Slaughterhouse Rulez tells the story of Don Wallace whose mother ships him off to an English Public School with the name, brace yourselves, Slaughterhouse. Now that should already tell you that what we are dealing with here are astronomic degrees of irony. Proceed if you wish but know that you have been warned. There are all sorts of strange things going on in Slaughterhouse, from Toga-orgies for Gods (senior students) over severe homophobia to Juniors being feathered because they didn’t know all the answers on their test. Charming, right? One day, a mysterious hole forms nearby the school and unleashes unspeakable horrors onto the students and Don and his companions have to fight for their lives.
One of the movie’s biggest issues is its use of intertextuality for the mere sake of it, a phenomenon that’s quite trendy at the moment with films like Deadpool excessively quoting other movies without real dramatic motivation and also making overindulgent use of metafictional devices for the same reason. There is a wide span of allusions throughout Slaughterhouse Rulez ranging from Stranger Things, 300, Apocalypse Now to Battleship Potemkin but they are almost consistently not motivated by the narrative. It’s like using jewels to decorate your car tires: nice and shiny to look at but is there any practical reason for it? Nick Frost high on shrooms reciting Coleridge’s Kubla Khan is just another example for how the use of intertextuality is only for show because you could replace the extract with any other line of poetry and it wouldn’t make a difference. It seems as if those scenes made it into the final cut just to generate a meta-awareness in the audience because apparently that’s desirable or cool.
In general, the film is a strange pastiche piece that cannot really decide which time, movies or genres it is trying to imitate, resulting in an empty copy of tropes we have already consumed countless times before without really adding any substance to the canon. Just because Battleship Potemkin features a couple of the most iconic shots and sequences ever, it doesn’t mean that “borrowing” those will make your own picture more sophisticated.

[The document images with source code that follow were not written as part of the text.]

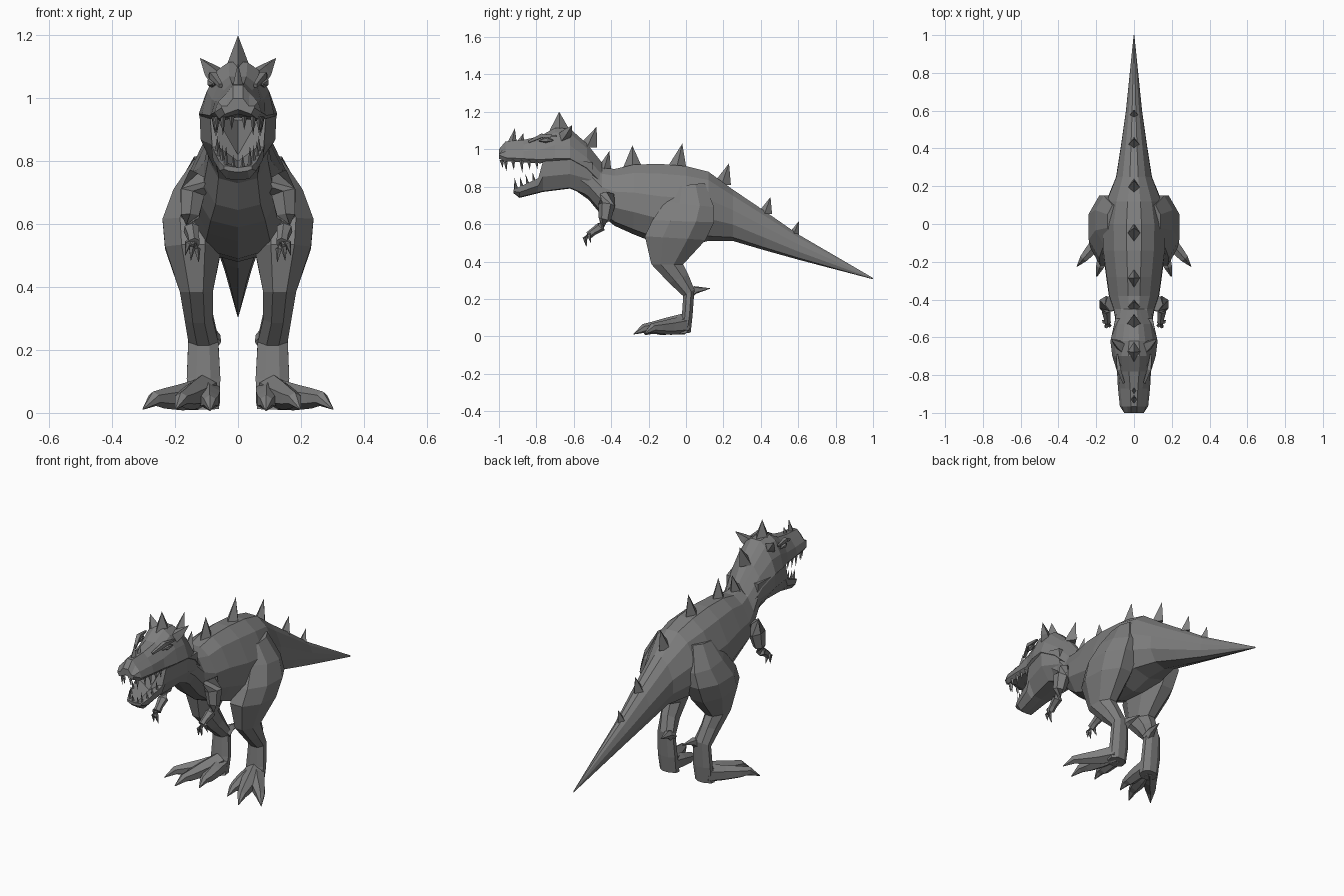
import bpy, bmesh, math
from mathutils import Vector

skin = bpy.data.materials.new("stone_grey")
skin.diffuse_color = (0.21, 0.21, 0.21, 1)


def loft(name, rings, mirror=False):
    """Skin a list of closed rings, with capped ends."""
    bm = bmesh.new()
    rows = [[bm.verts.new(p) for p in r] for r in rings]
    n = len(rows[0])
    for a, b in zip(rows, rows[1:]):
        for i in range(n):
            j = (i + 1) % n
            bm.faces.new((a[i], a[j], b[j], b[i]))
    bm.faces.new(rows[0])
    bm.faces.new(rows[-1])
    bmesh.ops.remove_doubles(bm, verts=bm.verts, dist=0.0005)
    bmesh.ops.recalc_face_normals(bm, faces=bm.faces)
    me = bpy.data.meshes.new(name)
    bm.to_mesh(me)
    bm.free()
    me.materials.append(skin)
    ob = bpy.data.objects.new(name, me)
    bpy.context.collection.objects.link(ob)
    if mirror:
        ob.modifiers.new("mirror", 'MIRROR').use_mirror_merge = False
    return ob


def sym(y, half):
    """Close a half profile (bottom to top) across x = 0."""
    return [(x, y, z) for x, z in half] + [(-x, y, z) for x, z in half[::-1] if x > 0]


def limb(name, path, sides=6, flat=1.0, mirror=True):
    """Tapered tube along points (x, y, z, radius), kept above the floor."""
    rings = []
    for i, p in enumerate(path):
        a, b = path[max(i - 1, 0)], path[min(i + 1, len(path) - 1)]
        d = (Vector(b[:3]) - Vector(a[:3])).normalized()
        u = d.cross(Vector((0, 0, 1)) if abs(d.z) < 0.9 else Vector((0, 1, 0))).normalized()
        v = u.cross(d)
        ring = []
        for k in range(sides):
            t = math.tau * (k + 0.5) / sides
            q = Vector(p[:3]) + p[3] * (u * math.cos(t) + v * math.sin(t) * flat)
            ring.append((q.x, q.y, max(q.z, 0.003)))
        rings.append(ring)
    return loft(name, rings, mirror)


def spike(name, base, tip, half_len, half_wid, mirror=False):
    """Four-sided diamond spike."""
    x, y, z = base
    ring = [(x, y - half_len, z), (x + half_wid, y, z), (x, y + half_len, z), (x - half_wid, y, z)]
    return loft(name, [ring, [tip] * 4], mirror)


# Neck, trunk and tail: y, bottom, top, half width
trunk = [(-.62, .80, 1.04, .105), (-.52, .73, .96, .100), (-.45, .645, .90, .115),
         (-.38, .59, .895, .14), (-.28, .545, .918, .155), (-.14, .49, .922, .175),
         (0, .48, .91, .18), (.12, .51, .88, .155), (.25, .51, .785, .10),
         (.42, .46, .67, .072), (.60, .41, .545, .045), (1.0, .305, .312, .002)]
shape = [(0, 0), (.62, .07), (.95, .32), (.93, .6), (.6, .88), (.22, 1)]
loft("body", [sym(y, [(w * a, b + (t - b) * c) for a, c in shape]) for y, b, t, w in trunk])

# Upper head: y, lip height, top, lip half width, crown half width
skull = [(-1.0, .95, 1.0, .052, .035), (-.965, .935, 1.042, .075, .036),
         (-.87, .93, 1.05, .085, .045), (-.78, .925, 1.07, .09, .06),
         (-.70, .93, 1.115, .115, .066), (-.62, .93, 1.11, .125, .06),
         (-.53, .88, 1.03, .105, .05), (-.45, .80, .93, .09, .03)]
loft("upper_head", [sym(y, [(0, b + .015), (w * .8, b), (w, b + .02),
                            ((w + c) / 2 + .008, (b + t) / 2), (c, t - .025), (c * .45, t)])
                    for y, b, t, w, c in skull])

# Lower jaw: y, bottom, rim, bottom half width, rim half width, mouth floor
jaw = [(-.922, .765, .785, .03, .045, .78), (-.89, .74, .80, .036, .06, .775),
       (-.79, .765, .845, .045, .082, .80), (-.765, .772, .935, .05, .088, .82),
       (-.62, .79, .945, .07, .122, .93), (-.50, .74, .93, .06, .098, .90)]
loft("lower_jaw", [sym(y, [(0, b), (wb, b + .004), (wt * .97, (b + t) / 2), (wt, t),
                           (wt * .75, t), (0, f)]) for y, b, t, wb, wt, f in jaw])

# Teeth: x, y, length
for i, (x, y, l) in enumerate([(.02, -.985, .035), (.048, -.965, .055), (.066, -.925, .045),
                               (.07, -.88, .06), (.074, -.84, .045), (.076, -.80, .04)]):
    spike(f"upper_tooth_{i}", (x, y, .942), (x, y + .005, .935 - l), .012, .009, True)
for i, (x, y, z, l) in enumerate([(.015, -.908, .78, .04), (.038, -.905, .785, .065),
                                  (.05, -.875, .80, .05), (.06, -.845, .815, .05),
                                  (.066, -.81, .83, .05)]):
    spike(f"lower_tooth_{i}", (x, y, z - .008), (x, y - .012, z + l), .011, .009, True)

# Spikes along the back and head: base y, base z, tip y, tip z, half length, half width
for i, (y, z, ty, tz, a, b) in enumerate([
        (-.93, 1.035, -.915, 1.112, .025, .018), (-.885, 1.04, -.87, 1.085, .02, .014),
        (-.675, 1.10, -.678, 1.20, .055, .038), (-.53, 1.01, -.478, 1.12, .055, .038),
        (-.44, .89, -.41, .99, .04, .034), (-.285, .905, -.287, 1.02, .05, .035),
        (-.05, .90, -.02, 1.03, .052, .037), (.19, .81, .23, .925, .05, .034),
        (.42, .655, .452, .745, .04, .03), (.575, .545, .603, .615, .03, .024)]):
    spike(f"back_spike_{i}", (0, y, z), (0, ty, tz), a, b)

# Side horns, brow ridges and eyes
limb("side_horn", [(.05, -.66, 1.055, .038), (.085, -.635, 1.088, .026), (.12, -.61, 1.127, .001)], 4)
limb("brow_ridge", [(.055, -.84, 1.04, .008), (.08, -.77, 1.073, .015), (.09, -.69, 1.07, .006)], 4)
limb("eye", [(.078, -.785, 1.045, .003), (.083, -.75, 1.05, .016), (.092, -.71, 1.048, .003)], 6)

# Legs: front y, z, back y, z, inner x, outer x
leg = [(-.07, .80, .10, .82, .05, .14), (-.11, .72, .15, .69, .05, .205),
       (-.18, .62, .15, .61, .05, .24), (-.22, .535, .105, .515, .052, .232),
       (-.185, .385, -.015, .385, .08, .185), (-.09, .285, .012, .33, .08, .17),
       (-.015, .215, .045, .25, .063, .158), (-.022, .11, .035, .11, .056, .163),
       (-.05, .01, .025, .02, .06, .16)]
rings = []
for yf, zf, yb, zb, xi, xo in leg:
    ring = []
    for k in range(8):
        t = math.tau * (k + .5) / 8
        c, s = math.cos(t) / .924, math.sin(t) / .924
        f = (1 - s) / 2
        ring.append(((xi + xo) / 2 + c * (xo - xi) / 2, yb + (yf - yb) * f, zb + (zf - zb) * f))
    rings.append(ring)
loft("leg", rings, True)
limb("heel_spur", [(.085, .01, .225, .032), (.078, .05, .248, .022), (.066, .13, .256, .001)], 5)

# Feet: three clawed toes spreading from the ankle
toes = {"outer_toe": [(.12, -.01, .06, .05), (.18, -.085, .05, .042), (.235, -.145, .046, .032),
                      (.265, -.18, .045, .024), (.302, -.225, .012, .002)],
        "middle_toe": [(.11, -.01, .07, .052), (.14, -.10, .055, .045), (.165, -.18, .045, .033),
                       (.18, -.225, .042, .024), (.198, -.28, .012, .002)],
        "inner_toe": [(.10, -.01, .06, .048), (.092, -.08, .05, .04), (.09, -.14, .038, .032),
                      (.09, -.175, .035, .022), (.088, -.22, .008, .002)]}
for name, path in toes.items():
    limb(name, path)

# Arms with two claws and a thumb
limb("arm", [(.115, -.42, .75, .045), (.145, -.425, .70, .045), (.152, -.435, .625, .033),
             (.148, -.455, .585, .027), (.143, -.495, .56, .02), (.14, -.52, .54, .02)])
for i, (x, y, z) in enumerate([(.125, -.53, .48), (.15, -.535, .485), (.168, -.51, .50)]):
    limb(f"hand_claw_{i}", [(.14, -.51, .55, .012), ((x * 2 + .14) / 3, y - .008, z + .04, .011),
                            (x, y, z, .001)], 5)
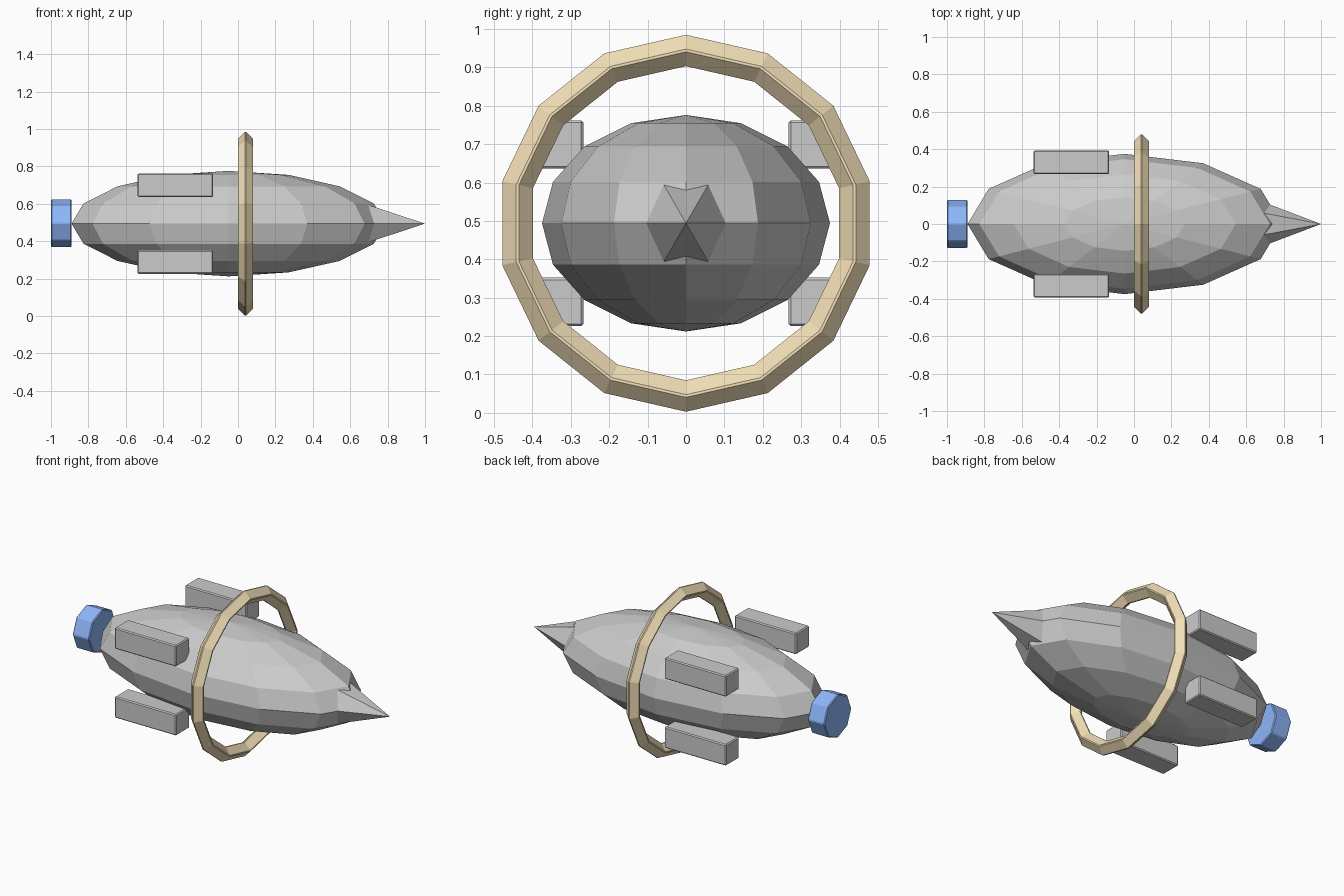
import bpy
from math import pi

if "Cube" in bpy.data.objects:
    bpy.data.objects.remove(bpy.data.objects["Cube"])

CZ = 0.494  # height of the long axis


def material(name, rgb):
    m = bpy.data.materials.new(name)
    m.diffuse_color = (*rgb, 1)
    m.use_nodes = True
    m.node_tree.nodes["Principled BSDF"].inputs["Base Color"].default_value = m.diffuse_color
    return m


def finish(name, scale=None, mat=None, bevel=0):
    ob = bpy.context.object
    ob.name = name
    if scale:
        ob.scale = scale
    bpy.ops.object.transform_apply(location=False, rotation=True, scale=True)
    if mat:
        ob.data.materials.append(mat)
    if bevel:
        b = ob.modifiers.new("Bevel", 'BEVEL')
        b.width = bevel
        b.segments = 1
        b.limit_method = 'ANGLE'
    return ob


tan = material("tan", (0.9, 0.75, 0.48))
blue = material("blue", (0.27, 0.47, 0.95))

# Faceted hull, poles up and down
bpy.ops.mesh.primitive_uv_sphere_add(segments=12, ring_count=8, radius=1, location=(-0.05, 0, CZ))
finish("hull", (0.84, 0.375, 0.282))

# Six-sided nose spike, base buried in the hull
bpy.ops.mesh.primitive_cone_add(vertices=6, radius1=0.133, radius2=0, depth=0.35,
                                location=(0.825, 0, CZ), rotation=(0, pi / 2, 0))
nose = finish("nose_cone")
# turn the hexagon so corners point sideways
nose.rotation_euler = (0, 0, 0)
ys = max(v.co.y for v in nose.data.vertices)
if ys < 0.13:
    nose.rotation_euler.x = pi / 6

# Octagonal engine at the tail
bpy.ops.mesh.primitive_cylinder_add(vertices=8, radius=0.129, depth=0.11,
                                    location=(-0.945, 0, CZ + 0.002), rotation=(0, pi / 2, 0))
finish("engine", mat=blue, bevel=0.005)

# Ring around the hull with a diamond cross-section
bpy.ops.mesh.primitive_torus_add(major_segments=14, minor_segments=4, major_radius=0.45,
                                 minor_radius=0.0445, location=(0.04, 0, CZ), rotation=(0, pi / 2, 0))
finish("ring", mat=tan, bevel=0.005)

# Four side pods
for side, y in (("left", 0.33), ("right", -0.33)):
    for level, dz in (("upper", 0.205), ("lower", -0.205)):
        bpy.ops.mesh.primitive_cube_add(size=1, location=(-0.335, y, CZ + dz))
        finish(f"{level}_{side}_pod", (0.405, 0.126, 0.126), bevel=0.006)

On the contrary, it makes it look unnecessarily forced and awkward, like a person with an “I-am-cool” shirt trying to convince you of the validity of the statement. The sheer number of genres Slaughterhouse Rulez is trying to pull off, sci-fi, college film à la American Pie, fantasy, horror and eco-criticism, simply results in a complete dramatic overload.
The one subject of high importance, namely a pupil hanging himself because he was being bullied for being gay, gets completely lost in a huddle of overall flat characters and English clichés that unfortunately robs the film of making a point (if it actually set out to make one). On top of all of that, the visual effects are not really convincing at best and create a rather disruptive than immersing energy. Or maybe they are immersing for that exact reason?
The guide on how to watch this film is in the title. A school with the name of Slaughterhouse is just satiric to the utmost degree and can only be regarded as one thing: a joke. So, if you’ve had a heavy week and just want to switch off and share a good laugh with your friends, this film is for you but don’t expect too much substance.